Gender trouble on the German soccer field: can the growth of women’s soccer challenge hegemonic masculinity?

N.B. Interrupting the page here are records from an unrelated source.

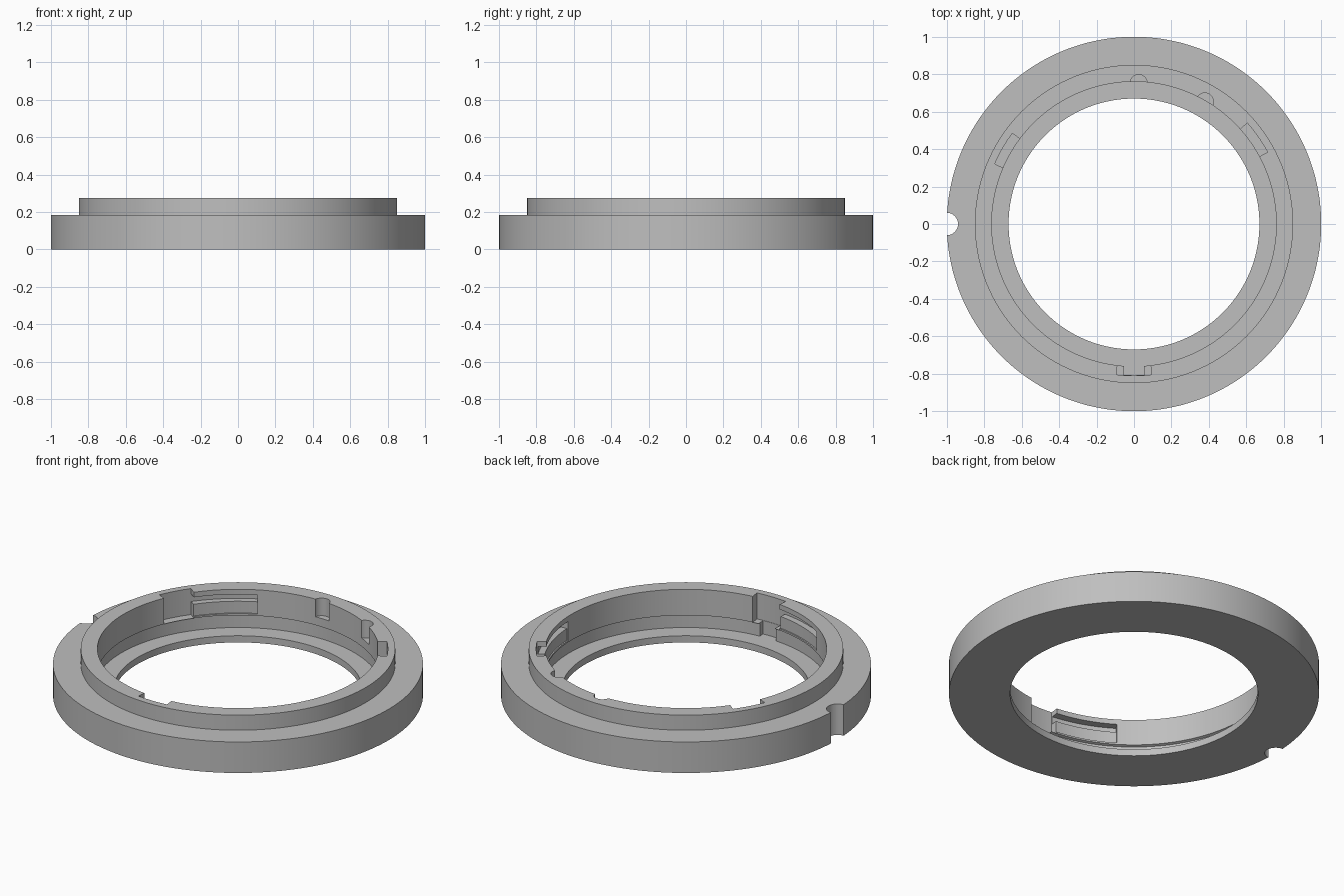
import bpy, bmesh
from math import radians, cos, sin, pi

cube = bpy.data.objects.get("Cube")
if cube:
    bpy.data.objects.remove(cube, do_unlink=True)

# Single grey metal
metal = bpy.data.materials.new("grey_metal")
metal.use_nodes = True
GREY = (0.52, 0.52, 0.52, 1)
metal.diffuse_color = GREY
metal.node_tree.nodes["Principled BSDF"].inputs["Base Color"].default_value = GREY


def make_object(name, bm):
    bmesh.ops.recalc_face_normals(bm, faces=bm.faces)
    mesh = bpy.data.meshes.new(name)
    bm.to_mesh(mesh)
    bm.free()
    mesh.materials.append(metal)
    obj = bpy.data.objects.new(name, mesh)
    bpy.context.collection.objects.link(obj)
    return obj


def lathe(name, profile, steps=144):
    """Revolve a closed (radius, z) profile around z."""
    bm = bmesh.new()
    rings = []
    for i in range(steps):
        a = 2 * pi * i / steps
        rings.append([bm.verts.new((r * cos(a), r * sin(a), z)) for r, z in profile])
    n = len(profile)
    for i in range(steps):
        a, b = rings[i], rings[(i + 1) % steps]
        for j in range(n):
            k = (j + 1) % n
            bm.faces.new((a[j], b[j], b[k], a[k]))
    return make_object(name, bm)


def prism(name, outline, z0, z1):
    """Extrude an (x, y) outline between two heights."""
    bm = bmesh.new()
    face = bm.faces.new([bm.verts.new((x, y, z0)) for x, y in outline])
    geom = bmesh.ops.extrude_face_region(bm, geom=[face])["geom"]
    top = [v for v in geom if isinstance(v, bmesh.types.BMVert)]
    bmesh.ops.translate(bm, verts=top, vec=(0, 0, z1 - z0))
    return make_object(name, bm)


def sector(name, r0, r1, start, end, z0, z1, steps=12):
    angles = [radians(start + (end - start) * i / steps) for i in range(steps + 1)]
    outline = [(r1 * cos(a), r1 * sin(a)) for a in angles]
    outline += [(r0 * cos(a), r0 * sin(a)) for a in reversed(angles)]
    return prism(name, outline, z0, z1)


def round_post(name, x, y, r, z0, z1, steps=32):
    angles = [2 * pi * i / steps for i in range(steps)]
    return prism(name, [(x + r * cos(a), y + r * sin(a)) for a in angles], z0, z1)


# Stepped ring with an inner lip and a shallow groove above it
ring = lathe("mount_ring", [
    (0.67, 0), (1, 0), (1, 0.185), (0.85, 0.185), (0.85, 0.275), (0.76, 0.275),
    (0.76, 0.12), (0.775, 0.115), (0.775, 0.04), (0.67, 0.04)])

cutters = []
# Three bayonet entries, each with an undercut slot running clockwise
for mid in (35, 150, 270):
    cutters.append(sector("entry_cutter", 0.72, 0.81, mid - 6.7, mid + 6.7, 0.12, 0.4))
    cutters.append(sector("slot_cutter", 0.73, 0.805, mid - 33, mid - 5, 0.2, 0.245))
    cutters.append(sector("slot_face_cutter", 0.74, 0.768, mid - 33, mid - 5, 0.13, 0.22))
# Deep keyway at the front
cutters.append(sector("keyway_cutter", 0.71, 0.808, 266, 274, 0.04, 0.41))
# Rounded pockets at the back of the inner wall
for x, y in ((0.025, 0.752), (0.378, 0.654)):
    cutters.append(round_post("pocket_cutter", x, y, 0.046, 0.17, 0.42))
# Index notch through the rim
cutters.append(round_post("notch_cutter", -1, 0, 0.06, -0.1, 0.5))

for c in cutters:
    c.hide_render = True
    mod = ring.modifiers.new(c.name, "BOOLEAN")
    mod.operation, mod.solver, mod.object = "DIFFERENCE", "EXACT", c

# Apply the cuts, then discard the cutters
bpy.context.view_layer.update()
graph = bpy.context.evaluated_depsgraph_get()
cut_mesh = bpy.data.meshes.new_from_object(ring.evaluated_get(graph))
ring.modifiers.clear()
ring.data = cut_mesh
for c in cutters:
    bpy.data.objects.remove(c, do_unlink=True)

# Smooth walls with crisp edges
bpy.ops.object.select_all(action="DESELECT")
ring.select_set(True)
bpy.context.view_layer.objects.active = ring
bpy.ops.object.shade_smooth_by_angle(angle=radians(25))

Soccer in Germany represents a social sphere for the expression of masculinity and features significant ideological battles over gender roles. This paper discusses whether the growth of women’s soccer can challenge the prevailing hegemonic masculinity in an area that represents an important economic aspect of consumer culture and social identity. Does women’s soccer have the potential to subvert existing gender norms and challenge dominant understandings of gender? While women’s soccer has seen some important areas of growth in Germany, there are reasons to remain sceptical about the subversive potential of women’s soccer. This article argues that the unholy trinity of the sports-media-business alliance is the root cause for the limitations women’s soccer faces in challenging hegemonic masculinity. This sports-media-business alliance has served as the structural framework that has shaped societal discourses about women’s soccer in Germany. This paper discusses three of those discourses: the evolution of the macro-historical discourse over the societal role of women’s soccer in post-World War II Germany; the discourse comparing men’s and women’s soccer and asserting the superiority of men’s soccer; and the discourse on the role of femininity in women’s soccer and the sexualization of the players.

Publication Title

Journal of Gender Studies